The Bill of Rights eliminates “the vagueness and loopholes that weaken the anti-bullying laws of the 45 states that have them” and establishes a method of enforcement to ensure school compliance. Below are some of the highlights of the new measure:
– The legislation is the first in America to set firm statewide deadlines for incidents of bullying to be reported, investigated and resolved. Teachers and other school personnel will have to report incidents of bullying to principals on the same day as a bullying incident. An investigation of the bullying must begin within one school day. A school will have to complete its investigation of bullying within 10 school days,after which there must be a resolution of the situation.
– The legislation is the first in America to create a anti-bullying team at each school led by a designated anti-bullying specialist. Also serving on a school’s anti-bullying team will be the principal, a teacher and a parent, and others appointed by the principal.

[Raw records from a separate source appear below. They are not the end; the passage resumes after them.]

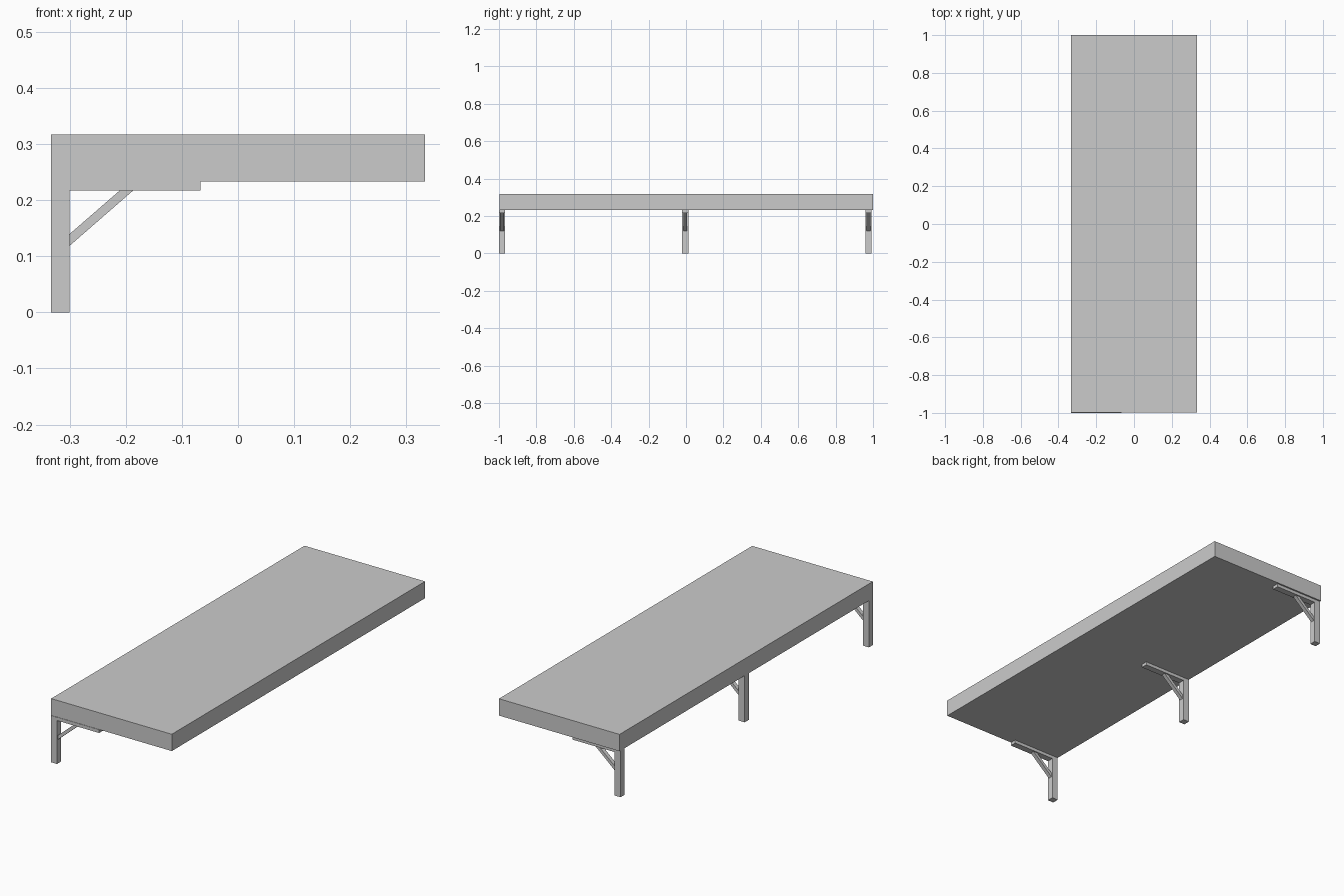
import bpy, bmesh

if "Cube" in bpy.data.objects:
    bpy.data.objects.remove(bpy.data.objects["Cube"])


def extrude_profile(name, points, y0, y1):
    """Extrude a closed x/z outline from y0 to y1."""
    bm = bmesh.new()
    face = bm.faces.new([bm.verts.new((x, y0, z)) for x, z in points])
    res = bmesh.ops.extrude_face_region(bm, geom=[face])
    verts = [g for g in res["geom"] if isinstance(g, bmesh.types.BMVert)]
    bmesh.ops.translate(bm, verts=verts, vec=(0, y1 - y0, 0))
    bmesh.ops.recalc_face_normals(bm, faces=bm.faces)
    mesh = bpy.data.meshes.new(name)
    bm.to_mesh(mesh)
    bm.free()
    obj = bpy.data.objects.new(name, mesh)
    bpy.context.collection.objects.link(obj)
    return obj


def box(name, x0, x1, y0, y1, z0, z1):
    return extrude_profile(name, [(x0, z0), (x1, z0), (x1, z1), (x0, z1)], y0, y1)


# Thick slab top
box("slab", -0.333, 0.333, -0.998, 1.0, 0.233, 0.317)

# Three brackets along one long edge: post, arm and diagonal brace
W = 0.0165
for label, y in (("front", -0.9835), ("middle", -0.004), ("back", 0.9755)):
    box(label + "_post", -0.333, -0.3, y - W, y + W, 0.0, 0.233)
    box(label + "_arm", -0.3, -0.067, y - W, y + W, 0.217, 0.2335)
    extrude_profile(label + "_brace",
                    [(-0.302, 0.117), (-0.187, 0.217), (-0.211, 0.217), (-0.302, 0.138)],
                    y - 0.01, y + 0.01)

– The legislation is the first in America to grade every school on how well it is countering bullying — and requires that every school post its grade on the home page of its website. Every school will also be required to post on the home page of its website the contact information for the school’s anti-bullying specialist.
– The legislation incorporates instruction appropriate to each grade to counter bullying, and creates an annual school-wide Week of Respect during which each school will provide anti-bullying programming.
– The legislation strengthens suicide prevention training for teachers, to include information on reducing the occurrence of suicide among bullied students.
Gov. Chris Christie (R) has not said whether he would sign the bill, but “he spoke out against bullying after Clementi’s death.” If he vetoes the measure, the state legislature should be able to pass an override by a vote of at least two-thirds of the members of each house (27 votes in the Senate; 54 votes in the General Assembly.)